Wright AKA., Ferreira DM., Gritzfeld JF., Wright AD., Armitage K., Jambo KC., Bate E., El Batrawy S., Collins A., Gordon SB.

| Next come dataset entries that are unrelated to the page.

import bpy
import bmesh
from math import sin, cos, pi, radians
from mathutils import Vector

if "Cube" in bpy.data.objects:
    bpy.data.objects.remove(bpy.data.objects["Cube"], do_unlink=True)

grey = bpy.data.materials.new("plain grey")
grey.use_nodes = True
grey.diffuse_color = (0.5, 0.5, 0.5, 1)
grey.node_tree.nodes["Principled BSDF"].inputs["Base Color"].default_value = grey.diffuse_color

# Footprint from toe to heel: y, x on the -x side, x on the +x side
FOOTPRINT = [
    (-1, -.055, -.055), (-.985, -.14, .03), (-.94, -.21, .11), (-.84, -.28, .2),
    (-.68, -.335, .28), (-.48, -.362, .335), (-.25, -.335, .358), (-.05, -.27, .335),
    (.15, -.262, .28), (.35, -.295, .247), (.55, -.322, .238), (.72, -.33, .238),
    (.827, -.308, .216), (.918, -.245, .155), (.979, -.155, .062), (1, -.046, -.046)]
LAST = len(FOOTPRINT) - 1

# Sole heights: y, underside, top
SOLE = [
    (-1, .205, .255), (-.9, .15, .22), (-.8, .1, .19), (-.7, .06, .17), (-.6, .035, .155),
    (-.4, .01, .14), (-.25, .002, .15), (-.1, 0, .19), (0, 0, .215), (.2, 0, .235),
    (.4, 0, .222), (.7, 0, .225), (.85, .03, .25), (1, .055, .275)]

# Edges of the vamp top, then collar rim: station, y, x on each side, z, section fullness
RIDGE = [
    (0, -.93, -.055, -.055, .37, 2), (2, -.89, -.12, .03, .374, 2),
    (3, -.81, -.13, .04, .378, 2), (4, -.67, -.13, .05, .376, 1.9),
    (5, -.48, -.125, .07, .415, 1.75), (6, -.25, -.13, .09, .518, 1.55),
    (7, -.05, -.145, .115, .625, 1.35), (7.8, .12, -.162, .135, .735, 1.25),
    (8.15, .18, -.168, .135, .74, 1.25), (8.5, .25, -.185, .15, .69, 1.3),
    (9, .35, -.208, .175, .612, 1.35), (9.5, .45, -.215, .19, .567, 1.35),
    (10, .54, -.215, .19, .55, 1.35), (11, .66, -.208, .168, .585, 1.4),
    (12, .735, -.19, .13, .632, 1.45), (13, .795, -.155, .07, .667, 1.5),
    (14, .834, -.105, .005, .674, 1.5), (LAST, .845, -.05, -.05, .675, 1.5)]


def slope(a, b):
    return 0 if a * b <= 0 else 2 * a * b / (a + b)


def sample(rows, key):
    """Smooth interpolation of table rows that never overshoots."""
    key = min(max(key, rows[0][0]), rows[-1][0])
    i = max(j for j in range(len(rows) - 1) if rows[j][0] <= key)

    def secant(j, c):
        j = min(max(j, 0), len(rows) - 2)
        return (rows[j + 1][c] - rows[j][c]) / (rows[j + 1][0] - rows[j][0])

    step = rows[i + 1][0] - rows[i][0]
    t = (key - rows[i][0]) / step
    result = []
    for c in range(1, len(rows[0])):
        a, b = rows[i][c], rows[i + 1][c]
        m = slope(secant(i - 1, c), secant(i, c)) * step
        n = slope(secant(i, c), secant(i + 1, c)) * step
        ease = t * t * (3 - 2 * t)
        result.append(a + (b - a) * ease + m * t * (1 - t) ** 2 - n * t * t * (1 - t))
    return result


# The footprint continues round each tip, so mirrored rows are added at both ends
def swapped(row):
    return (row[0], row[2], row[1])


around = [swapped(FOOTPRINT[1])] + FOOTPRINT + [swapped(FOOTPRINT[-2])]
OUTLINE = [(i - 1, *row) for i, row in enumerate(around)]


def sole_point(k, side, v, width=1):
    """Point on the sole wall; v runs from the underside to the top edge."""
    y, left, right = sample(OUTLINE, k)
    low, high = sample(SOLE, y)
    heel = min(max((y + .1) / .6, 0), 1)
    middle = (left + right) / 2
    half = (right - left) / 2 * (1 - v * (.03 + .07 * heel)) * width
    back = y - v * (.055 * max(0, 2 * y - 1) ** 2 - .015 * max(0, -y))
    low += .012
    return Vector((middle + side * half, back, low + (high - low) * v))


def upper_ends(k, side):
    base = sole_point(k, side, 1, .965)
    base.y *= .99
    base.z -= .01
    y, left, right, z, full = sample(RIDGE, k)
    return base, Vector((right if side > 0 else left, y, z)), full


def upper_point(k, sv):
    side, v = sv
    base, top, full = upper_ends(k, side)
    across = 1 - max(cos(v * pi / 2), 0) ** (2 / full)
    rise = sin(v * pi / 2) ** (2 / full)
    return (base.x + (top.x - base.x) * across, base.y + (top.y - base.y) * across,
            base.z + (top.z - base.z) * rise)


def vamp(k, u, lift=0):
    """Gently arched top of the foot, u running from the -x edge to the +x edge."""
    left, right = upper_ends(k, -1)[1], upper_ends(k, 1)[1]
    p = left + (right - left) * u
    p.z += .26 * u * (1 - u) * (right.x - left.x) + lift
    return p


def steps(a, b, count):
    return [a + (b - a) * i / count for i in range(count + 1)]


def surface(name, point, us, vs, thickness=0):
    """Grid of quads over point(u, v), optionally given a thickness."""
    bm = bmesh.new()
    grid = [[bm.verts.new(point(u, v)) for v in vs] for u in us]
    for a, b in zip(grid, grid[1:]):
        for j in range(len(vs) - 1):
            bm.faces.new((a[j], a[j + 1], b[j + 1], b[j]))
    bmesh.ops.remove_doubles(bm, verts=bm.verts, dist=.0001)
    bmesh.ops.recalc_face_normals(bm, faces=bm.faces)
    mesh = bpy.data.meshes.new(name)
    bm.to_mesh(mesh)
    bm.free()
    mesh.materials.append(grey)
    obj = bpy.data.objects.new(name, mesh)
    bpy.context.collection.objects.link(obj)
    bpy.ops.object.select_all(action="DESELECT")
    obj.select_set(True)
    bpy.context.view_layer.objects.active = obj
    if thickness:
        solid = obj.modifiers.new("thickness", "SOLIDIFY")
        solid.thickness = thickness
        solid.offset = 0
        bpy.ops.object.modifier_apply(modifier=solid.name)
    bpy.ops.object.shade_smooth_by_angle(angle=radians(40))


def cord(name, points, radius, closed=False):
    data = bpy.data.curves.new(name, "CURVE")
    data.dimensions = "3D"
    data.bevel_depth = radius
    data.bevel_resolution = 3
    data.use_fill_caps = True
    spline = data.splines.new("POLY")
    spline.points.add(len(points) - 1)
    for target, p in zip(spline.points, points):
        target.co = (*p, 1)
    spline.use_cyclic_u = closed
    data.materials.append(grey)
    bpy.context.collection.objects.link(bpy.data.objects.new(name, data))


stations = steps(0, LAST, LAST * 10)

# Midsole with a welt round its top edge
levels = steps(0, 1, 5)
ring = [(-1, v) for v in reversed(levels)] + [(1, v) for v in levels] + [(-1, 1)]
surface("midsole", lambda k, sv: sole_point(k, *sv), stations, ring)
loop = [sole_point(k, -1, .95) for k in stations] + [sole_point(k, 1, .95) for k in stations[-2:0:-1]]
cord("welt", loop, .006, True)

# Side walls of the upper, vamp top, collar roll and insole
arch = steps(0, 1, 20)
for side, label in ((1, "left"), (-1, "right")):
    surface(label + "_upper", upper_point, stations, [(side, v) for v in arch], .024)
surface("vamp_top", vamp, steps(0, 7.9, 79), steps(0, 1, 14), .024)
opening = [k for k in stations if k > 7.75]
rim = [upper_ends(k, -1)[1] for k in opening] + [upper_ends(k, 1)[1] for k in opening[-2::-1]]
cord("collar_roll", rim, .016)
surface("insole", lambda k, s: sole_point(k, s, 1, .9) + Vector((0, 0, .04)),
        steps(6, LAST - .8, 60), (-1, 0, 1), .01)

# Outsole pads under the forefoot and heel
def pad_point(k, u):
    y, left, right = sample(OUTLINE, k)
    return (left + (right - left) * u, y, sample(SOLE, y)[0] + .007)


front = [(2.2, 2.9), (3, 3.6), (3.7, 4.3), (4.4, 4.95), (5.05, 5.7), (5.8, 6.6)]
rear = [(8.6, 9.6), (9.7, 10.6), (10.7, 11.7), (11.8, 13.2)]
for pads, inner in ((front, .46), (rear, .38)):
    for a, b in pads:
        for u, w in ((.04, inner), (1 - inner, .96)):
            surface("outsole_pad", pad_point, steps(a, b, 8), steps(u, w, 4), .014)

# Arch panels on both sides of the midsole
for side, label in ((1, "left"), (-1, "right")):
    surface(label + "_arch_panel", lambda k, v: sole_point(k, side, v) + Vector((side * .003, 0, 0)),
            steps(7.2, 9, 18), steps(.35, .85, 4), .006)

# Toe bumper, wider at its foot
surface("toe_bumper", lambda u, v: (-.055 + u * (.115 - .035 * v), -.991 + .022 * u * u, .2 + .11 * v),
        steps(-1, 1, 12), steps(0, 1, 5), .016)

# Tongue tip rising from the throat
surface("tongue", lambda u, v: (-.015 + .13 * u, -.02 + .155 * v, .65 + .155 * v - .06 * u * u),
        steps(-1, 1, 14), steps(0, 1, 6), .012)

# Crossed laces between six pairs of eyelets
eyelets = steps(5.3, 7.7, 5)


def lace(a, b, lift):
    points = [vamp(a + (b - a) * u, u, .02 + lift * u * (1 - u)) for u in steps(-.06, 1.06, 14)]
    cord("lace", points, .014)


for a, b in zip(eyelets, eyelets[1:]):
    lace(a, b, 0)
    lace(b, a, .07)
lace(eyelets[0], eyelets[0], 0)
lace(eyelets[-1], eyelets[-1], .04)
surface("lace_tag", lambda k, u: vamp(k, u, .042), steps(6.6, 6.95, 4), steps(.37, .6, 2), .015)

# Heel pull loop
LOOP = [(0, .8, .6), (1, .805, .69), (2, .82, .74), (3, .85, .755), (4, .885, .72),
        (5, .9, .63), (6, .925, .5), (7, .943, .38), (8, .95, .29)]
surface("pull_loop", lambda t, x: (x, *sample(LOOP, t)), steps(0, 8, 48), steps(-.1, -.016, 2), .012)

Infectious challenge of the human nasal mucosa elicits immune responses that determine the fate of the host-bacterial interaction; leading either to clearance, colonisation and/or disease. Persistent antigenic exposure from pneumococcal colonisation can induce both humoral and cellular defences that are protective against carriage and disease. We challenged healthy adults intra-nasally with live 23F or 6B Streptococcus pneumoniae in two sequential cohorts and collected nasal wash, bronchoalveolar lavage (BAL) and blood before and 6 weeks after challenge. We hypothesised that both cohorts would successfully become colonised but this did not occur except for one volunteer. The effect of bacterial challenge without colonisation in healthy adults has not been previously assessed. We measured the antigen-specific humoral and cellular immune responses in challenged but not colonised volunteers by ELISA and Flow Cytometry. Antigen-specific responses were seen in each compartment both before and after bacterial challenge for both cohorts. Antigen-specific IgG and IgA levels were significantly elevated in nasal wash 6 weeks after challenge compared to baseline. Immunoglobulin responses to pneumococci were directed towards various protein targets but not capsular polysaccharide. 23F but not 6B challenge elevated IgG anti-PspA in BAL. Serum immunoglobulins did not increase in response to challenge. In neither challenge cohort was there any alteration in the frequencies of TNF, IL-17 or IFNγ producing CD4 T cells before or after challenge in BAL or blood. We show that simple, low dose mucosal exposure with pneumococci may immunise mucosal surfaces by augmenting anti-protein immunoglobulin responses; but not capsular or cellular responses. We hypothesise that mucosal exposure alone may not replicate the systemic immunising effect of experimental or natural carriage in humans.